» **Work request**
From the first line to the last, reproduce the records below exactly, omitting any picture.

» **Items listed in a dataset**
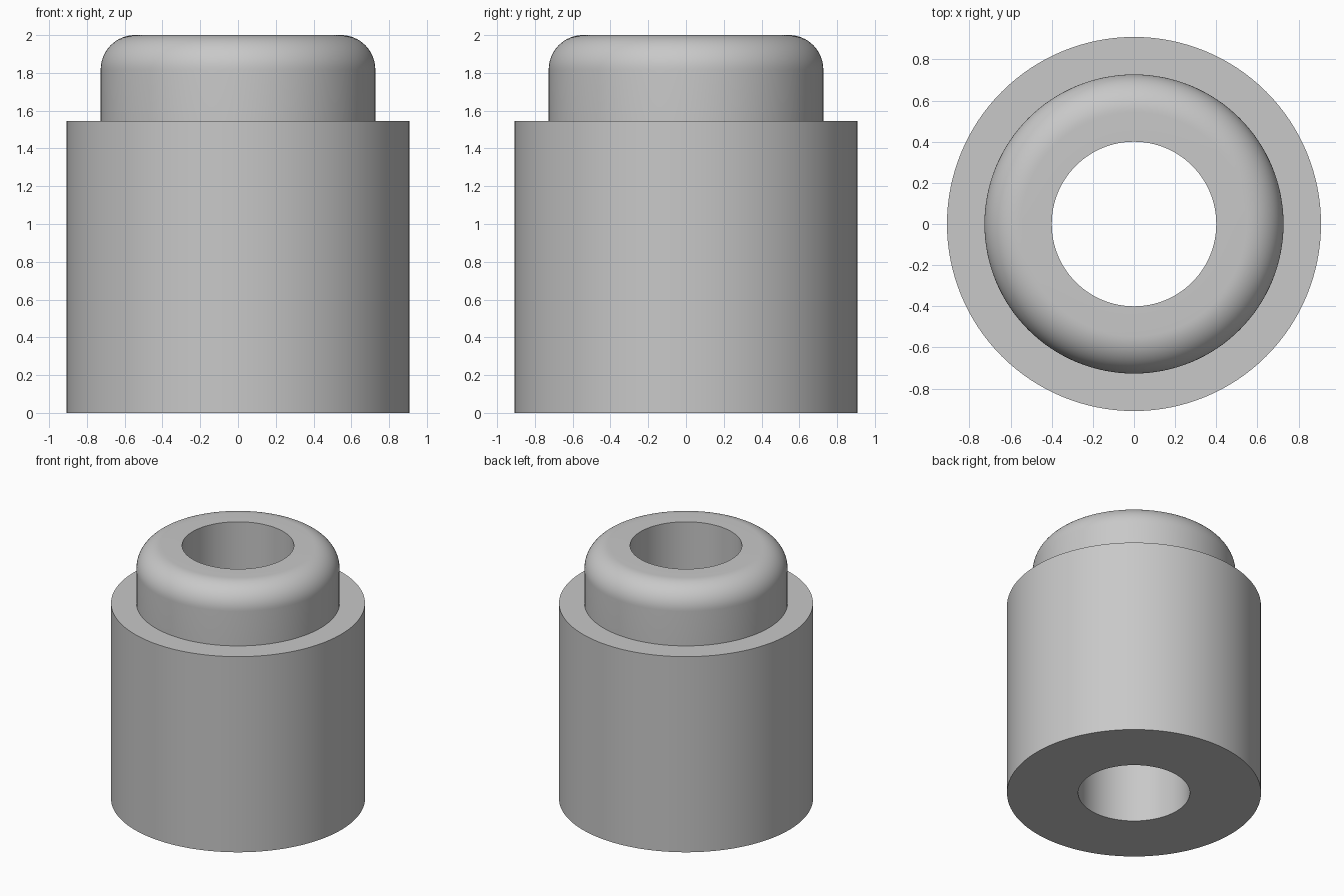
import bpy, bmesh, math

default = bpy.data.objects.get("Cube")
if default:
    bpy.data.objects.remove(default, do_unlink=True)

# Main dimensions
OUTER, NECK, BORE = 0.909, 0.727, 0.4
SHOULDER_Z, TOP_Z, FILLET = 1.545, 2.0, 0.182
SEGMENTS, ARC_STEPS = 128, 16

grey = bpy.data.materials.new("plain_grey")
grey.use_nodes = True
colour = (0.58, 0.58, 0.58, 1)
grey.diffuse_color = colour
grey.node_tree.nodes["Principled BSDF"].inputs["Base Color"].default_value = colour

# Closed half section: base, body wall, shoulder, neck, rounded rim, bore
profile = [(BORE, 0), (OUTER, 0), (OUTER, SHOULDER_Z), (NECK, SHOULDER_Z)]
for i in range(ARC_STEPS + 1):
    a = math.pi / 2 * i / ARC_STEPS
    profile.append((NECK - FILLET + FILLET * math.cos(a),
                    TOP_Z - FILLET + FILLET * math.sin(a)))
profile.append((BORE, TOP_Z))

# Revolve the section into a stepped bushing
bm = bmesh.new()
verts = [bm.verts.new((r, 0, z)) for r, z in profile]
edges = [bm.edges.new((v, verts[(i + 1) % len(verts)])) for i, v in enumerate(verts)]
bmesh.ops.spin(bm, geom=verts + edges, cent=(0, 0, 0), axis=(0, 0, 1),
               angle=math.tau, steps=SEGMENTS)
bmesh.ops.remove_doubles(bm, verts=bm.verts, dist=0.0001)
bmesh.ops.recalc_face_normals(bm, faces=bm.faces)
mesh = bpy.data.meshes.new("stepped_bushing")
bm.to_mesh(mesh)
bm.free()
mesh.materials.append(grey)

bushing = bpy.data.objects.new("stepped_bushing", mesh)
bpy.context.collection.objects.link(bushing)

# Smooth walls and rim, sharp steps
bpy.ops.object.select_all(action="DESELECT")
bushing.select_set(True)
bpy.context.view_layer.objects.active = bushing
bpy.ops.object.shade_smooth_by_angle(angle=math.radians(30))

» **Result of this task**
import bpy, bmesh, math

default = bpy.data.objects.get("Cube")
if default:
    bpy.data.objects.remove(default, do_unlink=True)

# Main dimensions
OUTER, NECK, BORE = 0.909, 0.727, 0.4
SHOULDER_Z, TOP_Z, FILLET = 1.545, 2.0, 0.182
SEGMENTS, ARC_STEPS = 128, 16

grey = bpy.data.materials.new("plain_grey")
grey.use_nodes = True
colour = (0.58, 0.58, 0.58, 1)
grey.diffuse_color = colour
grey.node_tree.nodes["Principled BSDF"].inputs["Base Color"].default_value = colour

# Closed half section: base, body wall, shoulder, neck, rounded rim, bore
profile = [(BORE, 0), (OUTER, 0), (OUTER, SHOULDER_Z), (NECK, SHOULDER_Z)]
for i in range(ARC_STEPS + 1):
    a = math.pi / 2 * i / ARC_STEPS
    profile.append((NECK - FILLET + FILLET * math.cos(a),
                    TOP_Z - FILLET + FILLET * math.sin(a)))
profile.append((BORE, TOP_Z))

# Revolve the section into a stepped bushing
bm = bmesh.new()
verts = [bm.verts.new((r, 0, z)) for r, z in profile]
edges = [bm.edges.new((v, verts[(i + 1) % len(verts)])) for i, v in enumerate(verts)]
bmesh.ops.spin(bm, geom=verts + edges, cent=(0, 0, 0), axis=(0, 0, 1),
               angle=math.tau, steps=SEGMENTS)
bmesh.ops.remove_doubles(bm, verts=bm.verts, dist=0.0001)
bmesh.ops.recalc_face_normals(bm, faces=bm.faces)
mesh = bpy.data.meshes.new("stepped_bushing")
bm.to_mesh(mesh)
bm.free()
mesh.materials.append(grey)

bushing = bpy.data.objects.new("stepped_bushing", mesh)
bpy.context.collection.objects.link(bushing)

# Smooth walls and rim, sharp steps
bpy.ops.object.select_all(action="DESELECT")
bushing.select_set(True)
bpy.context.view_layer.objects.active = bushing
bpy.ops.object.shade_smooth_by_angle(angle=math.radians(30))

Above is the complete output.